Of course, all the stonkingly good moments pale into comparison against the events of the closing pages. Again, the publishing context should probably be ignored for the sake of looking at how well the moment works in isolation – because yes, it’s patently ludicrous that Batman survived a story titled “Batman RIP” purely so that he could show up for a handful of pages late on in Final Crisis, do something completely brilliant, and then get killed off. So yes, as the final piece of the jigsaw of Morrison’s Bat-run, it’s inherently unsatisfying. But as a moment of heroic sacrifice to hold up alongside those of Barry Allen and Kara Zor-El in the original Crisis? It’s brilliant. It’s entirely Batman – at least, it’s entirely Morrison’s Batman, right down to the “HH”. Mozza built Batman up over the course of his run to be the most untouchable of humans – the man who “thinks of everything”. It’s fitting, then, that he should meet his end coming up against – and, briefly, outthinking – a god. Of course, Darkseid destroys him – but that’s the point. While it’s possible for there to be a million and one get-out clauses for this (not least because plenty of off-panel time occurs between seeing him get zapped and watching Superman emerge carrying an unrecognisably charred body), and so it’s clearly not The End for the character – it is at least the end for Morrison’s all-powerful version. Having taken on, and defeated, all that Earth could throw at him, it was only a god from another plane that could finally kill him.

free japan sinks nihon chinbotsu

If there’s a way in which the issue suffers, it is – inevitably, given the circumstances – in the art.
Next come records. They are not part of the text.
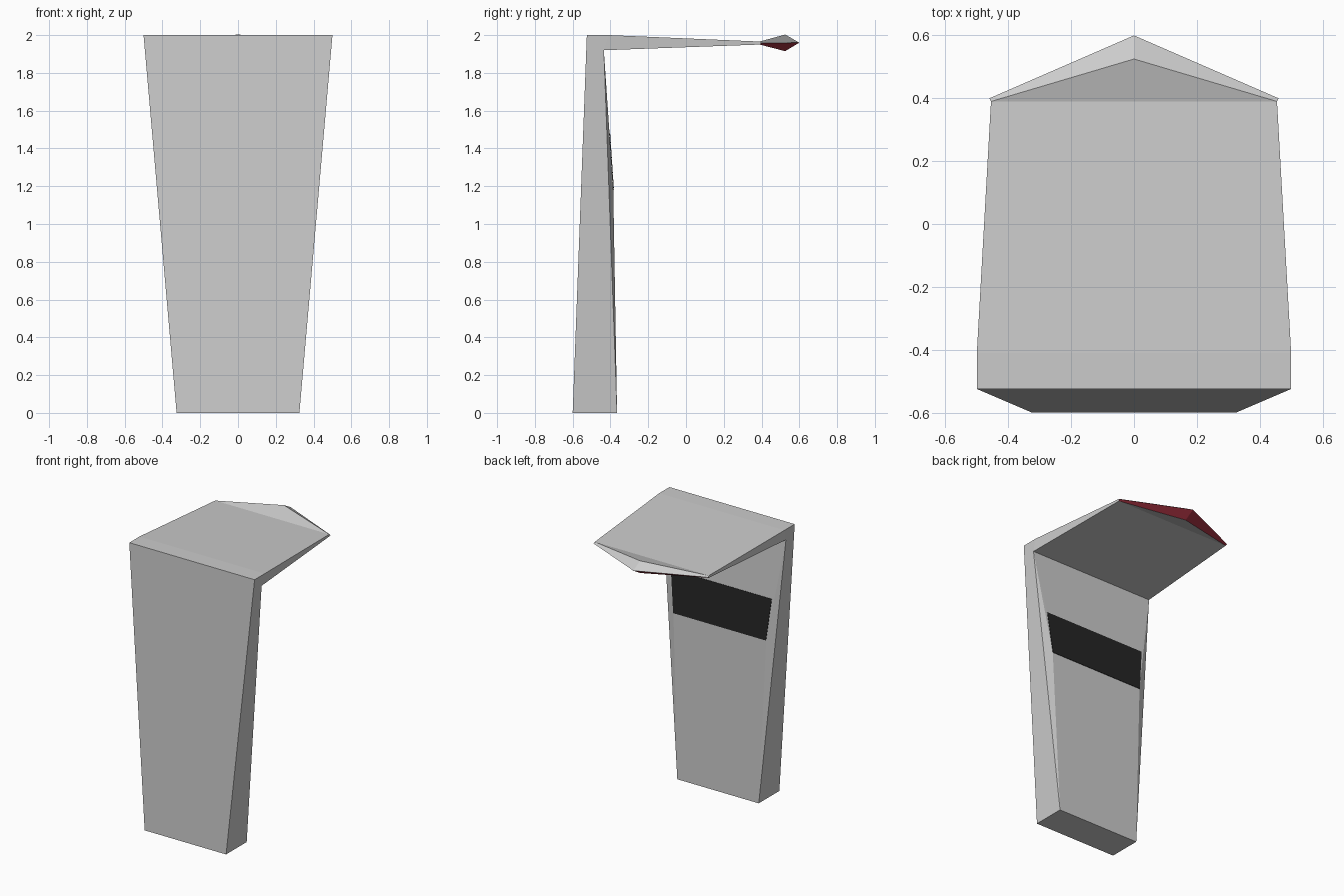
import bpy, bmesh

if "Cube" in bpy.data.objects:
    bpy.data.objects.remove(bpy.data.objects["Cube"])

# Right-hand points; lower-case letters in a face refer to the mirrored left-hand point
P = {
    "A": (.325, -.6, 0), "B": (.325, -.365, 0),              # foot
    "C": (.493, -.435, 1.92), "D": (.5, -.41, 2), "E": (.5, -.525, 2),  # head
    "S": (.37, -.385, 1.18), "R": (.402, -.405, 1.48), "T": (.22, -.435, 1.92),  # raised back
    "F": (.455, .39, 1.95), "G": (.455, .39, 1.966), "P": (.46, .40, 1.958),  # canopy corners
    "U": (0, .525, 1.915), "V": (0, .525, 2.003), "N": (0, .6, 1.96),  # canopy nose
}


def material(name, colour):
    m = bpy.data.materials.new(name)
    m.diffuse_color = (*colour, 1)
    m.use_nodes = True
    m.node_tree.nodes["Principled BSDF"].inputs["Base Color"].default_value = m.diffuse_color
    return m


def build(name, centre, paired, red, mats):
    """Make a flat-faced mesh from faces spelled as point letters; paired faces are mirrored."""
    bm = bmesh.new()
    verts = {}

    def vert(k):
        x, y, z = P[k.upper()]
        key = (x if k.isupper() else -x, y, z)
        if key not in verts:
            verts[key] = bm.verts.new(key)
        return verts[key]

    for f in centre + paired + [p.swapcase() for p in paired]:
        face = bm.faces.new([vert(k) for k in f])
        face.material_index = int(f.upper() in red)
    bmesh.ops.recalc_face_normals(bm, faces=bm.faces)
    me = bpy.data.meshes.new(name)
    for m in mats:
        me.materials.append(m)
    bm.to_mesh(me)
    bm.free()
    ob = bpy.data.objects.new(name, me)
    bpy.context.collection.objects.link(ob)
    return ob


# Tapered column with raised back panel, and canopy with a red lower lip
red = material("lip_red", (.36, .03, .05))
build("column_and_canopy",
      ["ABba", "BSsb", "SRrs", "RTtr", "AEea", "EDde", "DGgd", "GVg", "CTtcfF", "FUf"],
      ["ABCDE", "BCS", "CRS", "CTR", "CDGF", "FGP", "GVNP", "FUNP"],
      {"FUNP"}, [None, red])

# Dark display on the raised back panel
screen = build("screen", ["SRrs"], [], set(), [material("screen_dark", (.018, .018, .018))])
screen.location = (0, .002, 0)
thick = screen.modifiers.new("thickness", "SOLIDIFY")
thick.thickness = .003
thick.offset = 0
The sequences that Jones managed to draw before throwing in the towel – most notably Batman and Darkseid’s confrontation – are among the best he’s done for the series, and Doug Mahnke (who, er, doesn’t get a cover credit) steps in with some good work in the closing pages (particularly the last one, which brilliantly evokes the classic DC “hero carries fallen comrade” pose). Elsewhere, though, it’s inconsistent, none of the fill-ins doing a particularly bad job, but none really jumping out, either. More pressing a concern, though, is Morrison’s pacing. For an issue that really does push the series into “epic” territory, there’s too much valuable panel space wasted on people standing around talking, leaving a lot of the “big” moments to be compressed into sections of a third of a page or smaller. Most notably, a double-page spread is wasted on a split between a pretty pointless image of the marauding hordes, and a similarly pointless conversation between the Super Young Team – while Superman’s return to Earth is squeezed into smaller panels, when it really should have been given a proper splash in the manner of, say, John Cassaday’s awesome “bullet” image from last year’s Giant Size Astonishing X-Men wind chill online .

Let’s not kid ourselves that this has been a successful “tentpole” event story. The ideas and themes have clearly been far more important to Morrison than the actual storytelling, which has been disjointed, at times highly confusing, and spread among far too many subplots and character groups to each be given justice by the series’ page count. But for brief, glorious moments, Final Crisis assassination of jesse james by the coward robert ford the free download

urban justice download free

#6 touches on genuine brilliance. And like “Batman RIP” before it, works of demented and flawed genius are still, in my book, far more worthy of attention and discussion than the countless “safe”, pedestrian stories that many fans will doubtless hold up as more traditionally satisfying.